Vegetation cover here ranges from minimal to lush. Barren and snow-capped mountains with numerous rock outcroppings are found the highest elevations, through coniferous forest to mixed forest at lower elevations, opening again to grass or scrubland at the lowest elevations. Although the species diversity in many of these specific habitats is lower, the region as a whole is high in biodiversity owing to the great diversity of climate and cover type. The island-like nature of many of these regions, particularly in the south, surrounded by dissimilar ecosystems, leads to a lot of endemic species, although fewer than in the Temperate Sierras farther south. At the same time, many cold-tolerant species are found here that also occur across a wide range of boreal forest in the Northern Forests and Taiga regions. The richest forest growth occurs at mid elevations, high enough to provide sufficient rainfall, but not so high that cold temperatures and poorly-developed soil stunt plant growth.

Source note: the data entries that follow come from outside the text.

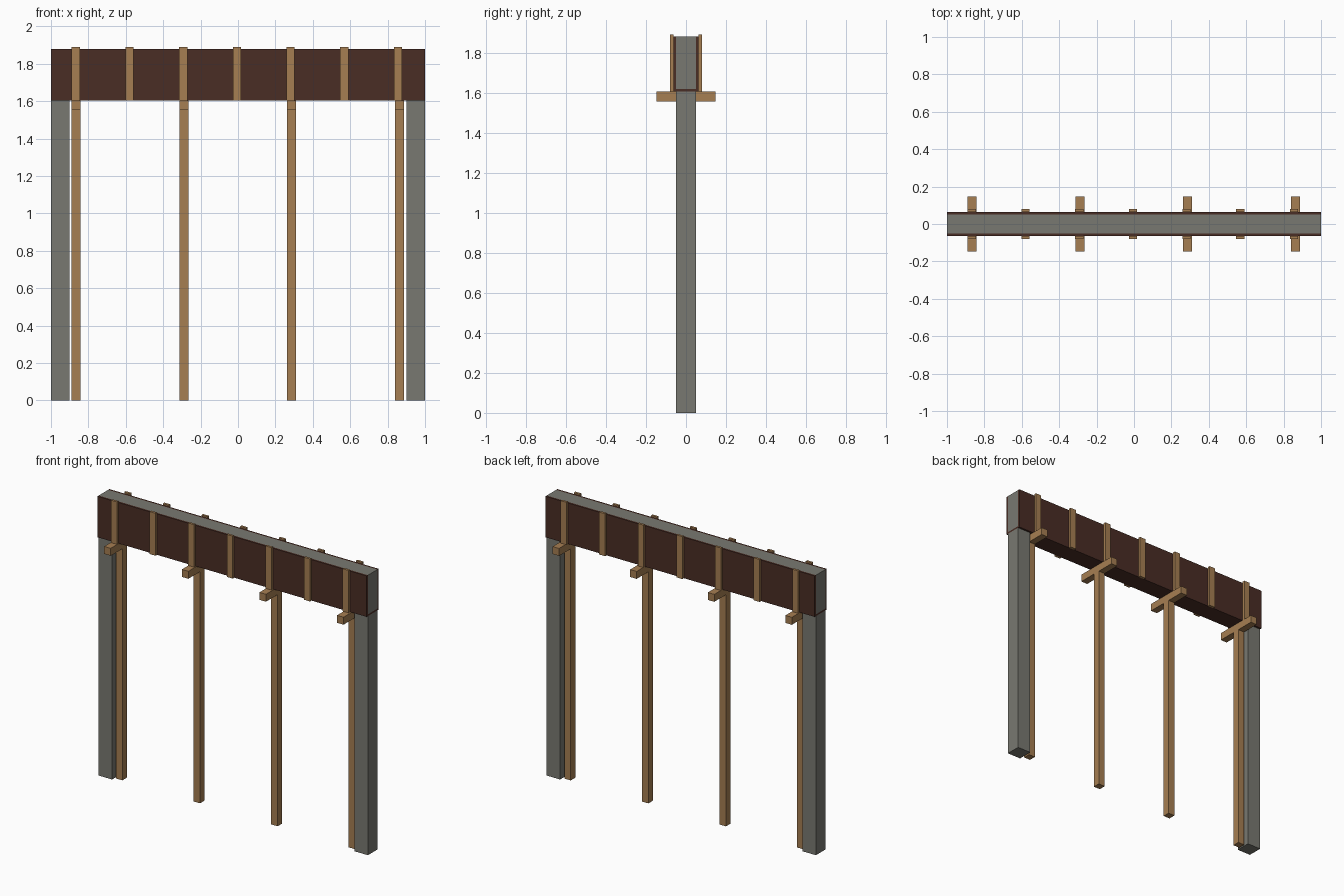
import bpy

cube = bpy.data.objects.get("Cube")
if cube:
    bpy.data.objects.remove(cube, do_unlink=True)


def material(name, rgb):
    mat = bpy.data.materials.new(name)
    mat.use_nodes = True
    colour = (*rgb, 1.0)
    mat.diffuse_color = colour
    mat.node_tree.nodes["Principled BSDF"].inputs["Base Color"].default_value = colour
    return mat


concrete = material("concrete grey", (0.19, 0.19, 0.165))
plywood = material("dark brown plywood", (0.068, 0.026, 0.018))
timber = material("light timber", (0.38, 0.21, 0.085))


def box(name, x, y, z, mat):
    """Box spanning the (min, max) pairs on each axis."""
    spans = (x, y, z)
    bpy.ops.mesh.primitive_cube_add(size=1, location=[(a + b) / 2 for a, b in spans])
    obj = bpy.context.object
    obj.name = name
    obj.scale = [b - a for a, b in spans]
    bpy.ops.object.transform_apply(location=False, rotation=False, scale=True)
    obj.data.materials.append(mat)
    return obj


def around(centre, half):
    return (centre - half, centre + half)


BEAM_BOTTOM, BEAM_TOP = 1.605, 1.88
CORE, PANEL, BATTEN = 0.05, 0.063, 0.079   # half depths of the beam layers
BAR_BOTTOM = 1.555
HALF = 0.024                               # half width of the props

# Concrete beam and its end columns
box("concrete_beam", (-1, 1), around(0, CORE), (BEAM_BOTTOM + 0.012, BEAM_TOP), concrete)
box("right_column", (-1, -0.9), around(0, CORE), (0, BEAM_BOTTOM), concrete)
box("left_column", (0.9, 1), around(0, CORE), (0, BEAM_BOTTOM), concrete)

# Plywood formwork below and on both sides of the beam
box("bottom_panel", (-1, 1), around(0, CORE), (BEAM_BOTTOM, BEAM_BOTTOM + 0.012), plywood)
for side, s in (("front", -1), ("back", 1)):
    box(side + "_panel", (-1, 1), sorted((s * CORE, s * PANEL)),
        (BEAM_BOTTOM, BEAM_TOP), plywood)
    # Upright battens stiffening the side panels
    for i in range(7):
        box(f"{side}_batten_{i + 1}", around(-0.867 + i * 0.287, 0.022),
            sorted((s * PANEL, s * BATTEN)), (BEAM_BOTTOM, BEAM_TOP + 0.01), timber)

# Props with crossbars carrying the formwork
for i in range(4):
    x = around(-0.866 + i * 0.5765, HALF)
    box(f"prop_{i + 1}", x, around(0, HALF), (0, BAR_BOTTOM), timber)
    box(f"crossbar_{i + 1}", x, around(0, 0.148), (BAR_BOTTOM, BEAM_BOTTOM), timber)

Most of this region is surrounded by more arid areas at lower elevations, mostly the Cold Deserts of the interior west. To the east, at lower elevations, lies the Great Plains, more specifically the West-Central Semi-Arid Prairies in the northern U.S. and the South Central Semi-Arid Prairies in the south. However, in Canada, the east of this region is bordered by the still-forested Boreal Plain, and this border shares many plant species in common as both regions have sufficient moisture to support forests. The southernmost border of this region on the West Coast borders the wetter and milder Marine West Coast Forest, and farther south, the drier but milder Mediterranean California. The border with the Marine West Coast Forest is more gradual (except where separated by very high mountains in Canada) and there are more plant species shared in common between these areas as well.

a lake in the foreground, with conifers behind, and forested mountains rising to sparsely-vegetated mountains behindThis lake at over 8,800ft in elevation shows a landscape typical of the southern parts of the Western Cordillera, with coniferous forest that opens into sparser cover with exposed rock outcroppings at higher elevations. Lakes like this are widespread in the glaciated parts of this region. Photo © Christian Collins, CC BY-SA 2.0, Source.